A smoke alarm emits alod oscillating signal when activated.the signal comes frome A and B. The volum from first is giving by Va =7cos 12t and from the second by Vb =6sin 12t. for what percentage of the total volum(Va+Vb) greater than 9 units

Guest Mar 25, 2015

#3**+10 **

I really like Chris's answer to this question, using the graph plotter makes life so much easier.

Here's the 'on paper' method that we had to use before these sophisticated plotters were available.

Let

$$7\cos12t+6\sin12t\equiv R\cos(12t-\alpha)=R\cos12t\cos\alpha+R\sin12t\sin\alpha,$$

then

$$R\cos\alpha=7 \text{ and } R\sin\alpha=6.$$

Squaring and adding, $$R^{2}=7^{2}+6^{2}=85, \text{ so }R=\sqrt{85}.$$

Dividing, $$\tan\alpha = 6/7, \text{ so }\alpha = 0.7086 \text{ rad}.$$

We have then $$7\cos12t+6\sin12t=\sqrt{85}\cos(12t-0.7086)>9.$$

The maximum for the cosine occurs when 12t - 0.7086 = 0, that is, when t = 0.0591 (4dp, but I kept greater accuracy for all decimal values during the calculation).

For equality with the 9, $$12t - 0.7086 = \cos^{-1}(9/\sqrt{85}),\quad t=0.0773.$$

It follows that the wave is greater than 9 for the time span 2(0.0773 - 0.0591) = 0.0364.

Since the period of the wave is 2pi/12, the proportion of the time that the wave is greater than 9 is

0.0364/(pi/6) = 0.0696, that is, about 7% (agreeing with Chris).

As an alternative, the form $$R\sin(12t+\beta)$$ could have been chosen rather than the cosine.

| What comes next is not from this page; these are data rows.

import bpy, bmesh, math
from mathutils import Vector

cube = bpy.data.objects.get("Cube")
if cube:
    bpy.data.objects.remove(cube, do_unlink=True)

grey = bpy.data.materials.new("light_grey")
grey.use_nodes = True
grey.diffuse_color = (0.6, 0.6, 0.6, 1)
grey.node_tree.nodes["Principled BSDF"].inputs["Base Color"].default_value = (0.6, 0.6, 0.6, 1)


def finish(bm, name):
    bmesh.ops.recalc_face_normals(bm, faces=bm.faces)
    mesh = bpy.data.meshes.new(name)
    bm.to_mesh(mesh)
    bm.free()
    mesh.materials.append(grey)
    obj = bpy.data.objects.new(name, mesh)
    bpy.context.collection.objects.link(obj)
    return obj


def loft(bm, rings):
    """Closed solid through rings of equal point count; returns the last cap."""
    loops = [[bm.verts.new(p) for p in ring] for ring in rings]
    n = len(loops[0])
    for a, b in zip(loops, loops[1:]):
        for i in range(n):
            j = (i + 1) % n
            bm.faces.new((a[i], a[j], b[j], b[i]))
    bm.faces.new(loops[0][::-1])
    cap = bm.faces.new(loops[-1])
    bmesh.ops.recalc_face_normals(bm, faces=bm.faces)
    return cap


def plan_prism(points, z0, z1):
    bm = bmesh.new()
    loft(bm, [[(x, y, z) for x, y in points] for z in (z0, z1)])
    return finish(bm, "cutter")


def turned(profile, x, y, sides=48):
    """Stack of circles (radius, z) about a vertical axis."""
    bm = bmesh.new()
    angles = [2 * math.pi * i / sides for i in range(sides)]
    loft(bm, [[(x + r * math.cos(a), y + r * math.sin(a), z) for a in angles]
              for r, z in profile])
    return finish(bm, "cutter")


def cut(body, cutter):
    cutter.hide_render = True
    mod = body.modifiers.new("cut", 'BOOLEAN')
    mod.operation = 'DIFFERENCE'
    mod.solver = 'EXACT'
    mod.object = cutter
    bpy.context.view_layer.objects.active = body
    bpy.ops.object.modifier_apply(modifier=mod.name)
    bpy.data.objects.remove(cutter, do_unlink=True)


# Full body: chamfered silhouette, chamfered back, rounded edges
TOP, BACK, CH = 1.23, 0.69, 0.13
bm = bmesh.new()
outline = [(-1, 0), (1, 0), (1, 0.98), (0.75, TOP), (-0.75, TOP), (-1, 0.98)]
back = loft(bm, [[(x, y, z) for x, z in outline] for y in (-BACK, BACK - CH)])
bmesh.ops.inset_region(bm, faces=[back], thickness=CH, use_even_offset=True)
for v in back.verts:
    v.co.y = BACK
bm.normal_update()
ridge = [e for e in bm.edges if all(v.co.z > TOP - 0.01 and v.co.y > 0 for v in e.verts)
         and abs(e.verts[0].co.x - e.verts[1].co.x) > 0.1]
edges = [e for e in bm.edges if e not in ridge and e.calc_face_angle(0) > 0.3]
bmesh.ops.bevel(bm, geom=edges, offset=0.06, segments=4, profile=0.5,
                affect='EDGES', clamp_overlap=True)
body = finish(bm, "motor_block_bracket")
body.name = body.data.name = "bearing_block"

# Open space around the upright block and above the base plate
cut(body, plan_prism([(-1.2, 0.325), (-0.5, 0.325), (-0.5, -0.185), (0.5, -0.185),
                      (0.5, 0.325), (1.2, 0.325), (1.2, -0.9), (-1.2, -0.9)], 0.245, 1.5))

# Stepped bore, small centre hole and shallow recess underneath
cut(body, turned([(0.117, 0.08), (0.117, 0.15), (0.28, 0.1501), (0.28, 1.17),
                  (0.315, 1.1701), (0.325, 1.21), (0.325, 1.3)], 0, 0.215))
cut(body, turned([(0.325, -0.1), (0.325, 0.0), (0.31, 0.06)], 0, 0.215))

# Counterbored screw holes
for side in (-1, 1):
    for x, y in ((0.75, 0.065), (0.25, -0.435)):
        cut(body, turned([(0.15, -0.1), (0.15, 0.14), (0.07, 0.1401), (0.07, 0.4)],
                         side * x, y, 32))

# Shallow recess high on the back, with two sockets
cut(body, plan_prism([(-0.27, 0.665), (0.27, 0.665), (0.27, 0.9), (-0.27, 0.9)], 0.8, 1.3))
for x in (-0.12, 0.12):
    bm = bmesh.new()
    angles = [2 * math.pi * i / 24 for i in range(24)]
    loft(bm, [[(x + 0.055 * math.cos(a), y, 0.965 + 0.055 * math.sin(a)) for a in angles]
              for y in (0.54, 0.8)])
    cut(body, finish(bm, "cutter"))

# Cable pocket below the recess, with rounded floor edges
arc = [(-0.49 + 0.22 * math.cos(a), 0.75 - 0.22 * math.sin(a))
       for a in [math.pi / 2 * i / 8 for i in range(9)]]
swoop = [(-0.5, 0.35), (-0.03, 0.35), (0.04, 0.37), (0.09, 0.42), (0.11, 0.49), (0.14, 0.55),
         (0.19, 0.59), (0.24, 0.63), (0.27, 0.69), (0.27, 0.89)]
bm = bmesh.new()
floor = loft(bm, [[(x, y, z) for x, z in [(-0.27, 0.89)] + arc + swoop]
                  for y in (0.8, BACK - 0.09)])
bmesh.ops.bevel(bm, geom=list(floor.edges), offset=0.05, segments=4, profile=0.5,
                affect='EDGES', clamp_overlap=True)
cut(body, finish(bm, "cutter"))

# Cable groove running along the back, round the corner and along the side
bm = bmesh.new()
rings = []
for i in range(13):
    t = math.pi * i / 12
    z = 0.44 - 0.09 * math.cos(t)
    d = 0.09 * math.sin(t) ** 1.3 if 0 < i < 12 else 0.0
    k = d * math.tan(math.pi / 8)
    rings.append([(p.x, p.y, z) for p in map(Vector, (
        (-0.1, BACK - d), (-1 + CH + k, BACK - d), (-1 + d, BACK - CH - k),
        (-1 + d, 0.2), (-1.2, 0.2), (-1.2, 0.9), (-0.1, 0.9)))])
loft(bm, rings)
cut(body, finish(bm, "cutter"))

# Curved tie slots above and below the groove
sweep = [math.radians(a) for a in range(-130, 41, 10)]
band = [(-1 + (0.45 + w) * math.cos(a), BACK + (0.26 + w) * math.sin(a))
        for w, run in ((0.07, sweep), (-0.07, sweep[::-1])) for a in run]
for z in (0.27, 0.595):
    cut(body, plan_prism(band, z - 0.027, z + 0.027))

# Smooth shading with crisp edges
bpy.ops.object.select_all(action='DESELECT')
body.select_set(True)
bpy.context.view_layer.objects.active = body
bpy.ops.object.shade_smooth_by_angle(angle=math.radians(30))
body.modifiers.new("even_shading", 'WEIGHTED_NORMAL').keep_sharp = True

Bertie
Mar 25, 2015

#1**+10 **

This graph is periodic.....see it here....https://www.desmos.com/calculator/gxygumhhqp

Notice that, the period is 30 degrees

And picking a selected period from about 25.88 degrees to about 55.88 degrees.....the graph rises above 9 units on the approximate interval of (32.34, 34.43) degrees

And this interval is [34.43 - 32.34] degrees wide = about 2.09 degrees wide

So the graph exceeds 9 units in one period ..... 2.09 / 30 = about 7% of the time.....

CPhill
Mar 25, 2015

#2**+5 **

Thanks Chris, this was an unusual question,

I like your answer but I am trying to think of another way to do it.

I've played with it a little but I have not found another way. :/

Melody
Mar 25, 2015

#3**+10 **

Best Answer

I really like Chris's answer to this question, using the graph plotter makes life so much easier.

Here's the 'on paper' method that we had to use before these sophisticated plotters were available.

Let

$$7\cos12t+6\sin12t\equiv R\cos(12t-\alpha)=R\cos12t\cos\alpha+R\sin12t\sin\alpha,$$

then

$$R\cos\alpha=7 \text{ and } R\sin\alpha=6.$$

Squaring and adding, $$R^{2}=7^{2}+6^{2}=85, \text{ so }R=\sqrt{85}.$$

Dividing, $$\tan\alpha = 6/7, \text{ so }\alpha = 0.7086 \text{ rad}.$$

We have then $$7\cos12t+6\sin12t=\sqrt{85}\cos(12t-0.7086)>9.$$

The maximum for the cosine occurs when 12t - 0.7086 = 0, that is, when t = 0.0591 (4dp, but I kept greater accuracy for all decimal values during the calculation).

For equality with the 9, $$12t - 0.7086 = \cos^{-1}(9/\sqrt{85}),\quad t=0.0773.$$

It follows that the wave is greater than 9 for the time span 2(0.0773 - 0.0591) = 0.0364.

Since the period of the wave is 2pi/12, the proportion of the time that the wave is greater than 9 is

0.0364/(pi/6) = 0.0696, that is, about 7% (agreeing with Chris).

As an alternative, the form $$R\sin(12t+\beta)$$ could have been chosen rather than the cosine.

Bertie
Mar 25, 2015